If you travel in Oregon, you’ve probably noticed that we’re pretty green-minded. To spread the word, we’ve developed a network of sustainability-minded businesses. The Oregon Travel Philanthropy Fund helps pay for stewardship projects around the state, and through the Sustainable Business Challenge, Oregon businesses voluntarily report their sustainable and environmental business practices. Just look for the Travel Oregon Forever logo to support these participating businesses.
an ItineraryDriving the Oregon Coast Electric Byway
Oregon has a reputation for its commitment to sustainability, so it’s no wonder the state is embracing electric vehicles (EVs) with enthusiasm. Now you can take a trip along all 363 miles of the beautiful Oregon Coast and charge your EV along the…Continue reading this story…
Featured In Sustainable Travel
Since passing America’s first bottle deposit law back in 1971, the State of Oregon has been a trailblazer in both land preservation and sustainability.

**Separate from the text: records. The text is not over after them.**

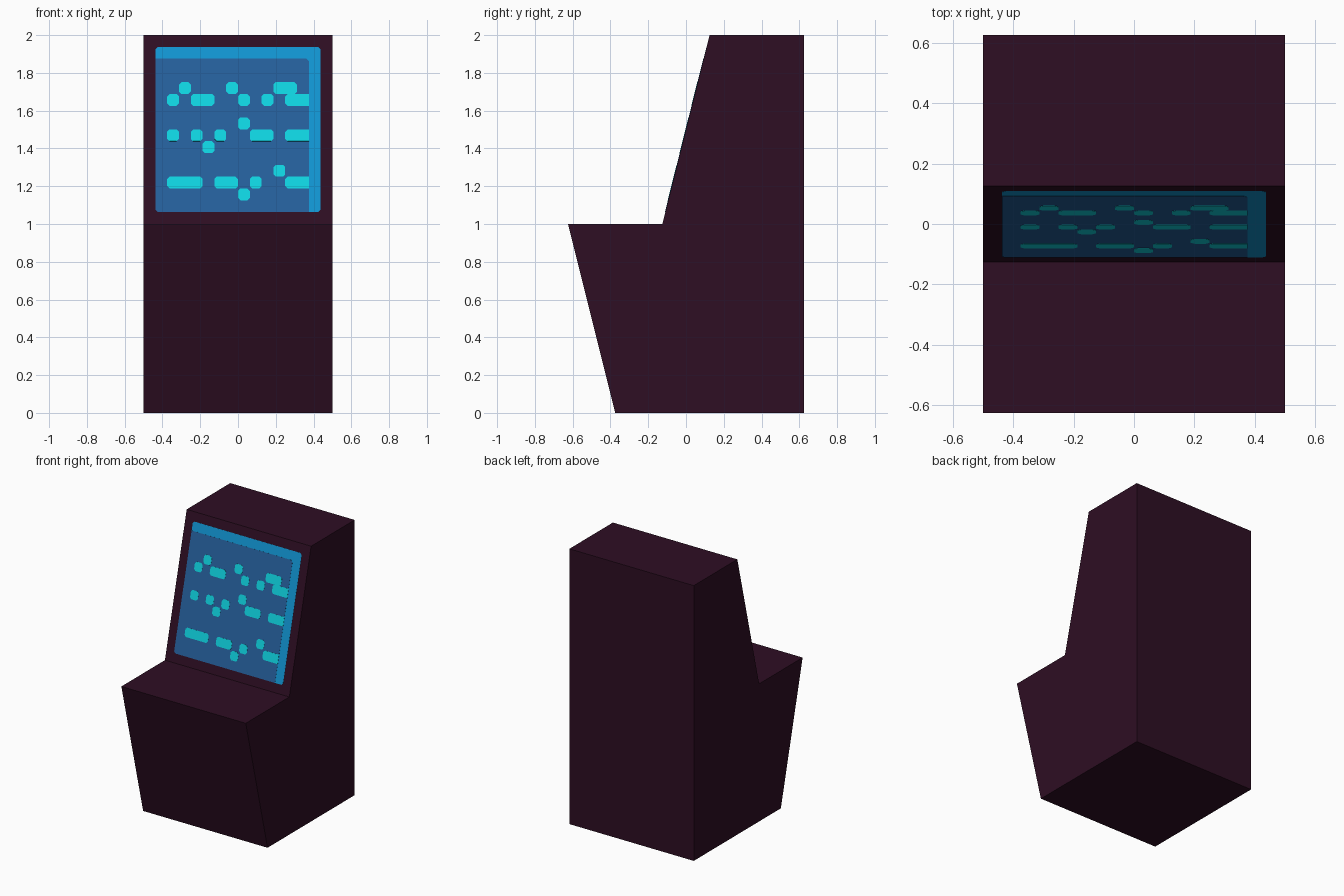
import bpy, bmesh
from mathutils import Vector

if "Cube" in bpy.data.objects:
    bpy.data.objects.remove(bpy.data.objects["Cube"])


def material(name, rgb):
    lin = [(c / 255 / 12.92 if c < 11 else ((c / 255 + 0.055) / 1.055) ** 2.4) for c in rgb]
    m = bpy.data.materials.new(name)
    m.diffuse_color = (*lin, 1)
    m.use_nodes = True
    m.node_tree.nodes["Principled BSDF"].inputs["Base Color"].default_value = m.diffuse_color
    return m


PLUM = material("dark plum", (46, 14, 35))
BRIGHT = material("bright blue", (17, 150, 211))
BLUE = material("screen blue", (37, 96, 156))
CYAN = material("cyan", (15, 213, 226))


def finish(name, bm, mat):
    bmesh.ops.recalc_face_normals(bm, faces=bm.faces)
    me = bpy.data.meshes.new(name)
    bm.to_mesh(me)
    bm.free()
    me.materials.append(mat)
    ob = bpy.data.objects.new(name, me)
    bpy.context.collection.objects.link(ob)
    return ob


def extrude(bm, points, offset):
    face = bm.faces.new([bm.verts.new(p) for p in points])
    ext = bmesh.ops.extrude_face_region(bm, geom=[face])["geom"]
    bmesh.ops.translate(bm, vec=offset, verts=[v for v in ext if isinstance(v, bmesh.types.BMVert)])


# Cabinet: side profile pushed across the width
profile = [(-0.375, 0), (0.625, 0), (0.625, 2), (0.125, 2), (-0.125, 1), (-0.625, 1)]
bm = bmesh.new()
extrude(bm, [(-0.5, y, z) for y, z in profile], Vector((1, 0, 0)))
finish("cabinet", bm, PLUM)

# Screen plates lie on the sloped panel, on a 16 x 16 cell layout from its top left
CELL = 1 / 16
OUT = Vector((0, -1, 0.25)).normalized()


def plate(bm, c0, c1, r0, r1, top, cut=(0, 0, 0, 0)):
    """Thin plate over columns c0..c1 and rows r0..r1; cut = chamfers tl, tr, br, bl."""
    corners = [(c0, r0, 1, 1), (c1, r0, -1, 1), (c1, r1, -1, -1), (c0, r1, 1, -1)]
    pts = []
    for i, ((c, r, sc, sr), k) in enumerate(zip(corners, cut)):
        ends = [(c, r + sr * k), (c + sc * k, r)]
        if i % 2:
            ends.reverse()
        pts += ends if k else [(c, r)]
    pts3 = []
    for c, r in pts:
        z = 2 - r * CELL
        pts3.append(Vector((-0.5 + c * CELL, -0.125 + 0.25 * (z - 1), z)))
    extrude(bm, pts3, OUT * top)


# Bright border shows along the top and right edges
bm = bmesh.new()
plate(bm, 1, 15, 1, 15, 0.001, (0.2,) * 4)
finish("screen_border", bm, BRIGHT)
bm = bmesh.new()
plate(bm, 1, 14, 2, 15, 0.002, (0, 0.2, 0, 0.2))
finish("screen_glass", bm, BLUE)

# Glowing pixel runs: row -> (first column, end column)
runs = {
    4: [(3, 4), (7, 8), (11, 13)],
    5: [(2, 3), (4, 6), (8, 9), (10, 11), (12, 14)],
    7: [(8, 9)],
    8: [(2, 3), (4, 5), (6, 7), (9, 11), (12, 14)],
    9: [(5, 6)],
    11: [(11, 12)],
    12: [(2, 5), (6, 8), (9, 10), (12, 14)],
    13: [(8, 9)],
}
bm = bmesh.new()
for row, spans in runs.items():
    for a, b in spans:
        right = 0 if b == 14 else 0.2
        plate(bm, a, b, row, row + 1, 0.003, (0.2, right, right, 0.2))
finish("screen_pixels", bm, CYAN)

Enjoy the culture & natural wonders of the Central Cascades Region with the NatGeo MapGuide
Have a question? Ask Oregon
I’d like to get information about bicycling the entire length of the OC&E Woods Line State Trail. I’d like to hear from someone who has actually done it. I’m interested in the best type of bicycle to use, is an off-road touring bike OK (Salsa Fargo, for instance), recommended tire size, water availability (streams, creeks, etc.), location of the trailhead in the Sycan Marsh, and so on. I haven’t been able to get much information from people who have cycled on the trail. Thanks.
I have not been on the OC&E Woods Line State Trail, but I found some people who have. Most helpful was Zach Gilmour at Hutch's Bicycles in Klamath Falls (541-850-2453). He has ridden most of the trail and here is what he says: Best type of bicycle to use: "It's soft gravel for nearly all of it (the last seven or eight miles of it closest to Klamath Falls are paved). For what I've ri…